A BOGUS clergyman offered jobs to vulnerable adults in South Tyneside while he was on the run from police for a £30,000 charity scam.
Liverpudlian George Gordon – who called himself ‘The Reverend’ after buying the title from a Canadian website – was awarded the cash from a fund that was supposed to be given out to good causes on Merseyside.
The 51-year-old swindled the money by pretending he needed it for training and staff for groups that help disabled people in Liverpool but pocketed it for himself.
He was arrested in 2008 after a police investigation but disappeared while on bail.
Now, South Tyneside employment agency Ten, has told how Gordon – going by the name Chris Lawler – approached them last year to say he was setting up a community interest company in South Shields and was on the look out for staff.
He told bosses at Ten that he had links with the Bishop of Durham and was looking to recruit 24 disabled adults to work at a unit in Tyne Dock where they would build and refurbish computers.
Dyspraxia sufferer Neil Taylor, from South Shields, South Tyneside, was offered a modern apprenticeship by Gordon in December.
The 24-year-old’s father, John, 54, who lives with his wife, Allison, 50, and other son, David, 26, demanded to know how a fugitive had been allowed to work with some of the region’s most vulnerable adults.
The IT worker said: “How did he get into the system. What checks were made on him and how was he allowed to break people’s hearts?
“He offered jobs and destroyed people’s lives. He had access to vulnerable people despite being on the run from police.”

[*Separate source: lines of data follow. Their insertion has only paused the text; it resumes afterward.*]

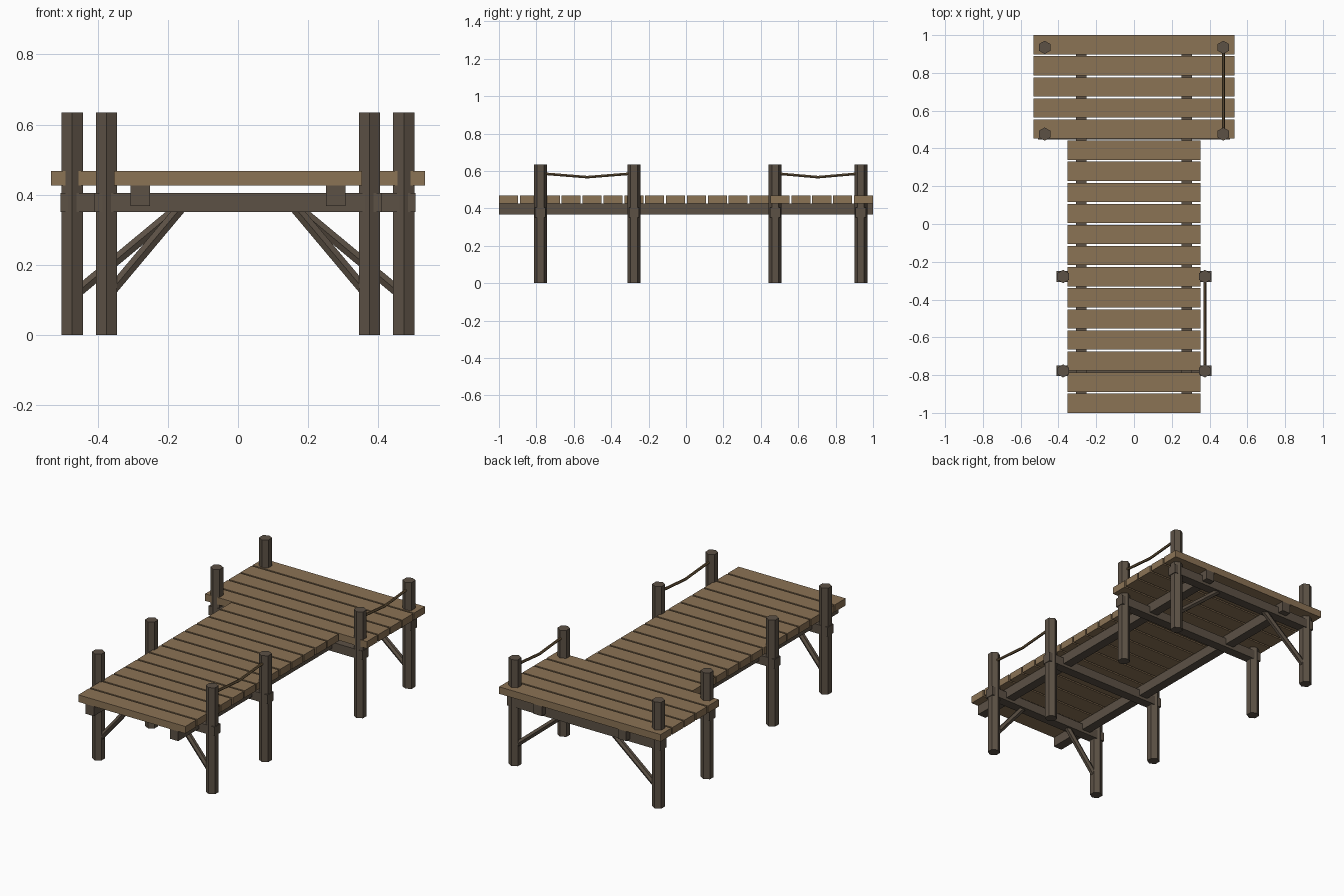
import bpy
import bmesh
import math
from mathutils import Vector

old = bpy.data.objects.get("Cube")
if old:
    bpy.data.objects.remove(old, do_unlink=True)


def material(name, hex_code):
    # sRGB hex to linear colour
    srgb = [int(hex_code[i:i + 2], 16) / 255 for i in (0, 2, 4)]
    col = [((c + 0.055) / 1.055) ** 2.4 for c in srgb] + [1.0]
    mat = bpy.data.materials.new(name)
    mat.use_nodes = True
    mat.diffuse_color = col
    bsdf = mat.node_tree.nodes["Principled BSDF"]
    bsdf.inputs["Base Color"].default_value = col
    bsdf.inputs["Roughness"].default_value = 0.9
    return mat


PLANK = material("plank wood", "8B7355")
TIMBER = material("dark timber", "5C5145")
ROPE = material("rope brown", "6B573C")


def finish(bm, name, mat):
    bmesh.ops.recalc_face_normals(bm, faces=bm.faces)
    mesh = bpy.data.meshes.new(name)
    bm.to_mesh(mesh)
    bm.free()
    mesh.materials.append(mat)
    obj = bpy.data.objects.new(name, mesh)
    bpy.context.scene.collection.objects.link(obj)
    return obj


def box(name, mat, x, y, z):
    # each argument is a (low, high) pair
    bm = bmesh.new()
    bmesh.ops.create_cube(bm, size=1)
    for v in bm.verts:
        v.co = [(lo + hi) / 2 + c * (hi - lo) for c, (lo, hi) in zip(v.co, (x, y, z))]
    return finish(bm, name, mat)


def rod(name, mat, points, radius, across, sides=6):
    # straight or bent prism, with one corner pointing along "across"
    pts = [Vector(p) for p in points]
    u = Vector(across)
    bm = bmesh.new()
    rings = []
    for i, p in enumerate(pts):
        d = (pts[min(i + 1, len(pts) - 1)] - pts[max(i - 1, 0)]).normalized()
        w = d.cross(u)
        rings.append([bm.verts.new(p + radius * (u * math.cos(a) + w * math.sin(a)))
                      for a in (math.tau * k / sides for k in range(sides))])
    for r, s in zip(rings, rings[1:]):
        for k in range(sides):
            n = (k + 1) % sides
            bm.faces.new((r[k], r[n], s[n], s[k]))
    bm.faces.new(rings[0])
    bm.faces.new(rings[-1])
    return finish(bm, name, mat)


# Deck planks: narrow walkway, then a wider platform at the back
COUNT, WIDE, GAP = 18, 5, 0.01
PITCH = (2 + GAP) / COUNT
for i in range(COUNT):
    half = 0.533 if i >= COUNT - WIDE else 0.353
    y = -1 + i * PITCH
    box(f"deck_plank_{i + 1}", PLANK, (-half, half), (y, y + PITCH - GAP), (0.426, 0.468))

# Long stringers under the planks
for side, label in ((1, "left"), (-1, "right")):
    box(f"stringer_{label}", TIMBER, sorted((side * 0.251, side * 0.306)), (-1, 1), (0.368, 0.426))

# Post rows: y, post x, braced or not
ROWS = {
    "front": (-0.778, 0.375, True),
    "middle_front": (-0.278, 0.375, False),
    "middle_back": (0.476, 0.473, False),
    "back": (0.935, 0.473, True),
}
for row, (y, px, braced) in ROWS.items():
    reach = px + 0.034
    box(f"cross_beam_{row}", TIMBER, (-reach, reach), (y - 0.028, y + 0.028), (0.351, 0.405))
    for side, label in ((1, "left"), (-1, "right")):
        x = side * px
        rod(f"post_{row}_{label}", TIMBER, [(x, y, 0), (x, y, 0.634)], 0.035, (0, 1, 0))
        if braced:
            rod(f"brace_{row}_{label}", TIMBER,
                [(x, y, 0.11), (side * 0.15, y, 0.378)], 0.0175, (0, 1, 0))

# Sagging rope rails on the left side
for name, a, b in (("walkway_rope", "front", "middle_front"),
                   ("platform_rope", "middle_back", "back")):
    (y0, x, _), (y1, _, _) = ROWS[a], ROWS[b]
    rod(name, ROPE, [(x, y0, 0.587), (x, (y0 + y1) / 2, 0.567), (x, y1, 0.587)],
        0.008, (1, 0, 0))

The start date Gordon had given his workers passed in December and when Ten tried to contact him about it they were told he had suffered a number of heart attacks.
A spokeswoman for South Tyneside Ten said: “He was brought to us with the promise of vacancies for our most vulnerable clients.
“We didn’t know him as George Gordon, he was calling himself something else.
“We’ve just been another victim which the police in Liverpool might not know about.
“He was telling people he knew the Bishop of Durham.
“We think it’s disgusting that he could build up the expectations of vulnerable people.”
It is not thought Gordon received any money while in South Shields and Northumbria Police said they were not investigating any wrongdoing.
However, he was arrested for his crimes in Liverpool after being on the run for three years following a national appeal to trace him and pleaded guilty to 20 fraud charges at Liverpool Crown Court this week.
The court heard that he had previously been convicted of similar crimes in 1988, and had served separate three-year and four- year sentences for theft and obtaining money by deception in the 1990s.
Gordon, from Toxteth, Liverpool, was remanded in custody until March 22, when he is due to be sentenced.